__Task prompt__: The lines from the one containing "HALF + random.uniform(-0.002, 0.001), mat)" through the end of the entries are what to output; reproduce them exactly and add nothing.

Saved entries:
-- -- --
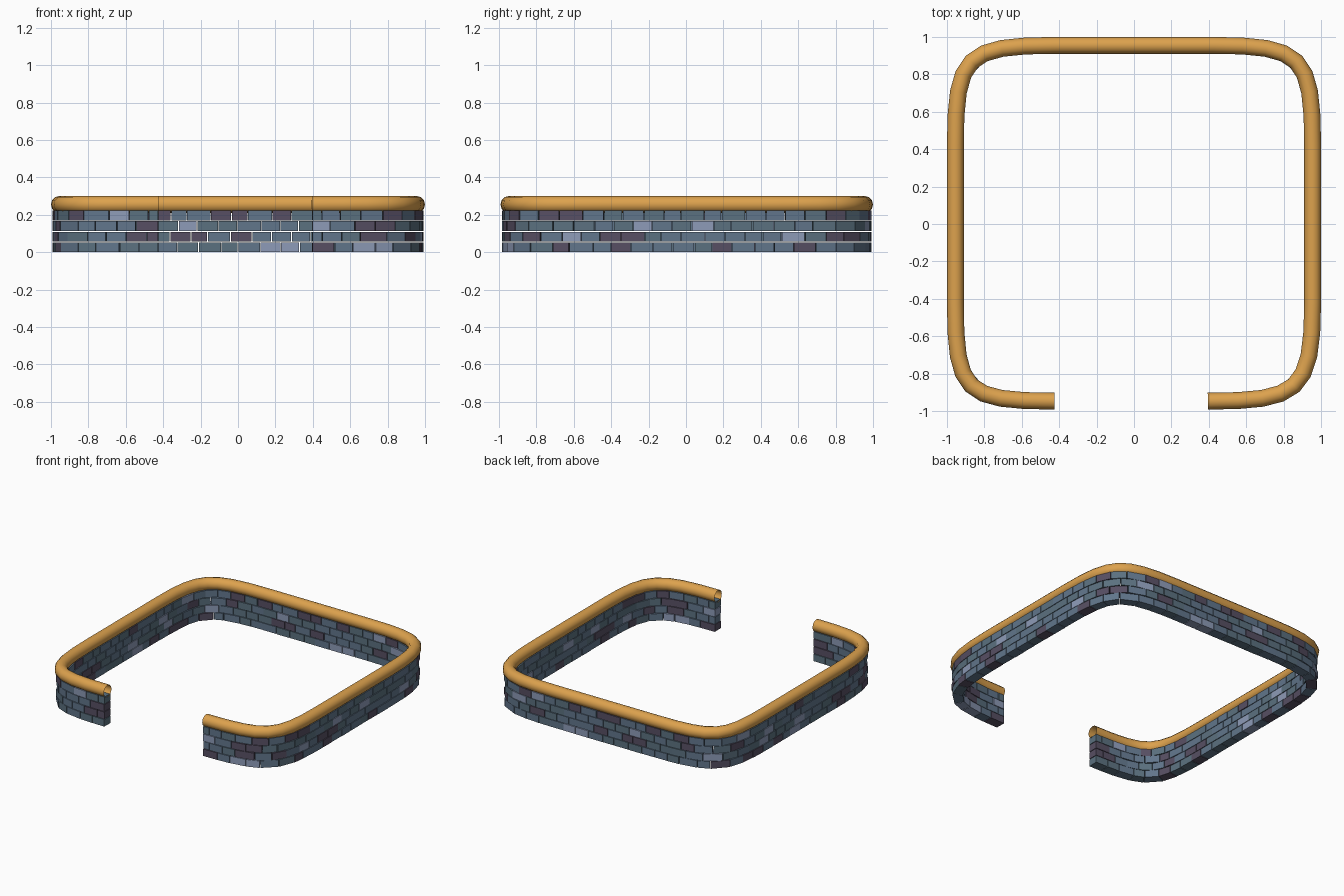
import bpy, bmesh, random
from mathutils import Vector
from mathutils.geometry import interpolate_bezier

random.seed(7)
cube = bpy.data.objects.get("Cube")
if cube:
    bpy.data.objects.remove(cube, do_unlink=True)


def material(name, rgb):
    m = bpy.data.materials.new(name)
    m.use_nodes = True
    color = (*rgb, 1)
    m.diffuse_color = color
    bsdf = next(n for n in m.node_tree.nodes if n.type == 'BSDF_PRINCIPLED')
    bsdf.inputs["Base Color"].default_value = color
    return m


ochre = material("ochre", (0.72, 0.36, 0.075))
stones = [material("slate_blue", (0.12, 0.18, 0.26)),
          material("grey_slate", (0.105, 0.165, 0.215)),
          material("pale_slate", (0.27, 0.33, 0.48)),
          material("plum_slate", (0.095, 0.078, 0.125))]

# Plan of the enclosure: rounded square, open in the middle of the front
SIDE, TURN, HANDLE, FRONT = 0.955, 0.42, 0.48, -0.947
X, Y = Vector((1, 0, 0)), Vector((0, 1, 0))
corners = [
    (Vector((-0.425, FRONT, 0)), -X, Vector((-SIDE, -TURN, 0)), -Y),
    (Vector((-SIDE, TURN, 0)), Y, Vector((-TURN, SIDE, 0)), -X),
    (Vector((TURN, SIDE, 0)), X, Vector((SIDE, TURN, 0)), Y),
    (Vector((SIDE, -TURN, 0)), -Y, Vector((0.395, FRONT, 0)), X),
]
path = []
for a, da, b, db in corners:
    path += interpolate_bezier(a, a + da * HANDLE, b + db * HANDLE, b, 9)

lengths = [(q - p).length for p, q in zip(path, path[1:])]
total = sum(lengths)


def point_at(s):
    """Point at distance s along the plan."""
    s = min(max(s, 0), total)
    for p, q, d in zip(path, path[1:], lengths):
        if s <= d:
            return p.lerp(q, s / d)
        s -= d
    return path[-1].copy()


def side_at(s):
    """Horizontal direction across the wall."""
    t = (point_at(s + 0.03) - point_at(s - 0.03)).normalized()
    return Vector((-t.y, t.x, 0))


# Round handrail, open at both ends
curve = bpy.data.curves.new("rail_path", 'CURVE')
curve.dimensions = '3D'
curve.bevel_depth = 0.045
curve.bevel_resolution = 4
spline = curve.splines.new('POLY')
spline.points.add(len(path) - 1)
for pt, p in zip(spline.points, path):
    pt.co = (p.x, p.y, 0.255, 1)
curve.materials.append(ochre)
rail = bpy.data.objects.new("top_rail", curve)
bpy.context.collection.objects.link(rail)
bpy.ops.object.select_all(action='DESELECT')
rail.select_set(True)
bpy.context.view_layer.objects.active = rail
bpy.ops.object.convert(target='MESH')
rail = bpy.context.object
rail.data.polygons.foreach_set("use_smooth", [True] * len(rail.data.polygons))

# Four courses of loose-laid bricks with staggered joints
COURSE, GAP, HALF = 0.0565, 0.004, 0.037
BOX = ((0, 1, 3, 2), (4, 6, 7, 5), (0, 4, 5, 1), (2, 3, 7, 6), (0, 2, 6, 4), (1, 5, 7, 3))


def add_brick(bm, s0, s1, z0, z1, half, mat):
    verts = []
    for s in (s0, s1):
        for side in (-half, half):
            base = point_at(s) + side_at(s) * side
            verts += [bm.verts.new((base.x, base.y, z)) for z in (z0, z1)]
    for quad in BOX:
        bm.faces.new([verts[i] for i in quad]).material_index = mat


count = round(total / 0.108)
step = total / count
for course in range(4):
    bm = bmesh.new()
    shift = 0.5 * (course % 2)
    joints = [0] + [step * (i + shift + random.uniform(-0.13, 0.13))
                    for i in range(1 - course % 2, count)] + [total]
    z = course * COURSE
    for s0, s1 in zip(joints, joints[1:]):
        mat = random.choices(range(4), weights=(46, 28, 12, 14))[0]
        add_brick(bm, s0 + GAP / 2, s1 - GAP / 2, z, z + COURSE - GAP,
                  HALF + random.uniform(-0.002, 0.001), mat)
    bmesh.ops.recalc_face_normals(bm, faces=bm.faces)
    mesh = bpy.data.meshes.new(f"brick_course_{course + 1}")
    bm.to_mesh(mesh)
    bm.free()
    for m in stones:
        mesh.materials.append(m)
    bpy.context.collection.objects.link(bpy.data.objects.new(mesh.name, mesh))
-- -- --
__Task result__:
                  HALF + random.uniform(-0.002, 0.001), mat)
    bmesh.ops.recalc_face_normals(bm, faces=bm.faces)
    mesh = bpy.data.meshes.new(f"brick_course_{course + 1}")
    bm.to_mesh(mesh)
    bm.free()
    for m in stones:
        mesh.materials.append(m)
    bpy.context.collection.objects.link(bpy.data.objects.new(mesh.name, mesh))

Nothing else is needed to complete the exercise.